In 1920, having met Picasso, amongst many other artists and intellectuals living in Paris at the time, Miro was exposed to the new Surrealist Movement. Miro decided to move to Paris. This is when Miro's true original style emerged, a method immersed in dreamlike forms, whimsical and child-like images, and geometrical and amorphic shapes. Miro frequently used bright colors superimposed upon neutral and flat backgrounds. His own unique style compelled him to experiment in new media, such as collage, sculpture and later printing.
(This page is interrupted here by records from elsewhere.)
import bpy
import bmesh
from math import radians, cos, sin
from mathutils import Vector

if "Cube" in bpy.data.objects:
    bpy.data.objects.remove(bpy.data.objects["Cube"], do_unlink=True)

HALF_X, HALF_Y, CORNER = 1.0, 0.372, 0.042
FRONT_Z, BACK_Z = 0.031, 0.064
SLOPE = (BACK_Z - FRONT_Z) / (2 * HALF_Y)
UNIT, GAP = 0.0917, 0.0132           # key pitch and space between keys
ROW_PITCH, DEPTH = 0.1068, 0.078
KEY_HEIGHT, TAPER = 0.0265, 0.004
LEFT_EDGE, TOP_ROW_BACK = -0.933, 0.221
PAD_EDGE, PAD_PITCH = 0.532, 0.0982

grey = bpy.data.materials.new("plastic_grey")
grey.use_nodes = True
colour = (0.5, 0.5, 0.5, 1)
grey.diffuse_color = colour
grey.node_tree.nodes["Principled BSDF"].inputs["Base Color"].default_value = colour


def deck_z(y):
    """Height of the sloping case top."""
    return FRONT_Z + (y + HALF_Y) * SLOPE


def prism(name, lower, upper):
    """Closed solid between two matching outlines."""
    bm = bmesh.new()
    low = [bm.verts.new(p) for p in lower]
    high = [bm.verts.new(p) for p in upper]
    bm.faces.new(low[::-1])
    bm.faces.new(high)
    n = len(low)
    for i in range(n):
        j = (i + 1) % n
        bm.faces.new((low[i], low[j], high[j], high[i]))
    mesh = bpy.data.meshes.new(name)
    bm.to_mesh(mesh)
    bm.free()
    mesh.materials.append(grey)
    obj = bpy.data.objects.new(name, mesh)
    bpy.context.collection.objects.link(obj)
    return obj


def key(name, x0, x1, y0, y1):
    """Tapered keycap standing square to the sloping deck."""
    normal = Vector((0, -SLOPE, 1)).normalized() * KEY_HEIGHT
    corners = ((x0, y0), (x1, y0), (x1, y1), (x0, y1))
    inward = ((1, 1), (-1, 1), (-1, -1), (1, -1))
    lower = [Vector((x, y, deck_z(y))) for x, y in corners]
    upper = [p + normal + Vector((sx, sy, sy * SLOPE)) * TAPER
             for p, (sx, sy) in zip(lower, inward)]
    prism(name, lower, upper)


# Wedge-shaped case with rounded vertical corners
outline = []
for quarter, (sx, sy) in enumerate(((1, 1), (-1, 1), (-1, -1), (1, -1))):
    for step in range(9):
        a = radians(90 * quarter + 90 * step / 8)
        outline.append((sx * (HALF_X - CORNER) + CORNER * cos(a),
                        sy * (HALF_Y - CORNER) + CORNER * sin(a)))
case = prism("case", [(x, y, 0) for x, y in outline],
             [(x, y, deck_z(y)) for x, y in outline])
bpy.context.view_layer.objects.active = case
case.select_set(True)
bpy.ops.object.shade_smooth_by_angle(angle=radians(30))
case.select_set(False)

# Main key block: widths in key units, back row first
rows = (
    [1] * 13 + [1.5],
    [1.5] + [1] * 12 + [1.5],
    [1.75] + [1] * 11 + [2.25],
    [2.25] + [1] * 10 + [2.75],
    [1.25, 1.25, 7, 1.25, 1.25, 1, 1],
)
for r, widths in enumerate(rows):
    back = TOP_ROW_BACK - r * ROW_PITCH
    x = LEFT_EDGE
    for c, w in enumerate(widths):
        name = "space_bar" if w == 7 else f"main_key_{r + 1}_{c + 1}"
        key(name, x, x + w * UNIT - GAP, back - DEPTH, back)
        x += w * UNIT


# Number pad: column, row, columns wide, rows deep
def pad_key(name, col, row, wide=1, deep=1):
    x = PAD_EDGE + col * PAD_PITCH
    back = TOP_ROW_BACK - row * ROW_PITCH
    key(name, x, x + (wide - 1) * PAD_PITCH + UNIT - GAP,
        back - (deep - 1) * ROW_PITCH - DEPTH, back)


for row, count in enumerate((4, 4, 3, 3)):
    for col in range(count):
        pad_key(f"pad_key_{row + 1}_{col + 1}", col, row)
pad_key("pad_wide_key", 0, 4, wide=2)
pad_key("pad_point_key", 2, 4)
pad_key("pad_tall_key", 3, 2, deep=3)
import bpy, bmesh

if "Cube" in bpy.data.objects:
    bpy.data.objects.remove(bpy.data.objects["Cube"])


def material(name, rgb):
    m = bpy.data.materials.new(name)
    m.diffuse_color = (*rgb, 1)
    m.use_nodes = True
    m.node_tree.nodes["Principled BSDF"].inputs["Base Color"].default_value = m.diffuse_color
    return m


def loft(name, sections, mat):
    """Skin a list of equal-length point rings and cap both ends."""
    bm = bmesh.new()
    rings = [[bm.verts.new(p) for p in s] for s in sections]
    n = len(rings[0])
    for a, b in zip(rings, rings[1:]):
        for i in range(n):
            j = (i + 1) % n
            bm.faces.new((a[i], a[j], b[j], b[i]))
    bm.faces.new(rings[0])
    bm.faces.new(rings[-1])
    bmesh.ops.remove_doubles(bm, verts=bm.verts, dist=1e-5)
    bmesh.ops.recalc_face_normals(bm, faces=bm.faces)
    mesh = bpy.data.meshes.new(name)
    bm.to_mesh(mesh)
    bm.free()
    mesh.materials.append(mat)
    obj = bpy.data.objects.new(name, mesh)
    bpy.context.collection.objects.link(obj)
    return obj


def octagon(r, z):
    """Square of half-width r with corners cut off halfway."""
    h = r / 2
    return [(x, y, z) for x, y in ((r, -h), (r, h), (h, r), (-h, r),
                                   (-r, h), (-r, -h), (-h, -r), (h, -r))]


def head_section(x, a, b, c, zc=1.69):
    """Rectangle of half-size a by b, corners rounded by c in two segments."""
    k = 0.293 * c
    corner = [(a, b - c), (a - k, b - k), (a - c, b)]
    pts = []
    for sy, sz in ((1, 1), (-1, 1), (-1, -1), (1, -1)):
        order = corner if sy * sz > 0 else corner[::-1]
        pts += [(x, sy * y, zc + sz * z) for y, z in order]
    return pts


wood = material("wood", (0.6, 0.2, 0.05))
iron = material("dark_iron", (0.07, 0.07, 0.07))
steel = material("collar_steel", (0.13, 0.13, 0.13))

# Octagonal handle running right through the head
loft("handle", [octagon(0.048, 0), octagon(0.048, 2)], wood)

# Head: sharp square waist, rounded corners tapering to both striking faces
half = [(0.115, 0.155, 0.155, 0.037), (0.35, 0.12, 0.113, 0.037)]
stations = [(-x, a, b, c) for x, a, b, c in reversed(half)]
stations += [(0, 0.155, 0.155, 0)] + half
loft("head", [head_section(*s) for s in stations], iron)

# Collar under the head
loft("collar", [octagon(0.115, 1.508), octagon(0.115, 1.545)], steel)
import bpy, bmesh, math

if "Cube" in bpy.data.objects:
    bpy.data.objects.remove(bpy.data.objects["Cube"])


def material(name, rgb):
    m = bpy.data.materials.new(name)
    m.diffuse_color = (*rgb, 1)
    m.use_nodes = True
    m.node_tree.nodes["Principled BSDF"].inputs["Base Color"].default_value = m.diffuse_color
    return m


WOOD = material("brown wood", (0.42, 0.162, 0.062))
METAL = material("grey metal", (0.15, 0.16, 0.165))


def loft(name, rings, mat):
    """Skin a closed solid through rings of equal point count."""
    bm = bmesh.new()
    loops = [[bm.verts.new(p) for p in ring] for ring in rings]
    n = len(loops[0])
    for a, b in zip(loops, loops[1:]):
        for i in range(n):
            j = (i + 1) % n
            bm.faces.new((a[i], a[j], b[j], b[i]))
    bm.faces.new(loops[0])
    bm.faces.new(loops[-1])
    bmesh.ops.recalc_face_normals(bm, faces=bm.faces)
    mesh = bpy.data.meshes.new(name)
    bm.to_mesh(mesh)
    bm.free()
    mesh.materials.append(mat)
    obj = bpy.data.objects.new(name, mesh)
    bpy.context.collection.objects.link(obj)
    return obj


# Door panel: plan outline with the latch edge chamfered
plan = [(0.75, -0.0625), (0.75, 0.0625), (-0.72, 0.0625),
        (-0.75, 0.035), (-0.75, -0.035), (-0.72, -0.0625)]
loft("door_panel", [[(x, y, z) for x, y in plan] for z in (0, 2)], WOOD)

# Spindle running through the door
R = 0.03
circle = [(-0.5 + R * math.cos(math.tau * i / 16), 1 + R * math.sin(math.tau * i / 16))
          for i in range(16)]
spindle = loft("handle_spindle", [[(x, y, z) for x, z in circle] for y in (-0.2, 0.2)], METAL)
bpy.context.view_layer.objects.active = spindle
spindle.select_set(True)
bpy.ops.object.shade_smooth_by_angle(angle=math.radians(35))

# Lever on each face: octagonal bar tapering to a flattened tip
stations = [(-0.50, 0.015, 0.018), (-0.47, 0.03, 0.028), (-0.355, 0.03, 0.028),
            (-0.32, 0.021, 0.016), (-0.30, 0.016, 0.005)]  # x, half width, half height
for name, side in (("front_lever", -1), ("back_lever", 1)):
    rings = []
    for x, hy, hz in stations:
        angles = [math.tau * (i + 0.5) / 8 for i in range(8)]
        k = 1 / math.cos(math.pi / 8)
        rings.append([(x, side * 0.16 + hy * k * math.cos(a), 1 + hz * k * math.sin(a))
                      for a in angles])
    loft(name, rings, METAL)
By the 1930's, Miro's work was widely revered and he became world renowned.
In 1947, Miro came to America, where his work was was exhibited at many one-man shows and at a retrospective at the Museum of Modern Art in New York. In 1956, Miro moved to Palma de Majorca. From the 1960's until his death, in addition to his painting, Miro created many large sculptures and projects, such as two ceramic murals for UNESCO building in Paris.
In 1976, the Joan Miro Foundation Center of Contemporary Study was established in Barcelona and his work is displayed at contemporary museums everywhere.
Miro died in 1983, at the age of 90.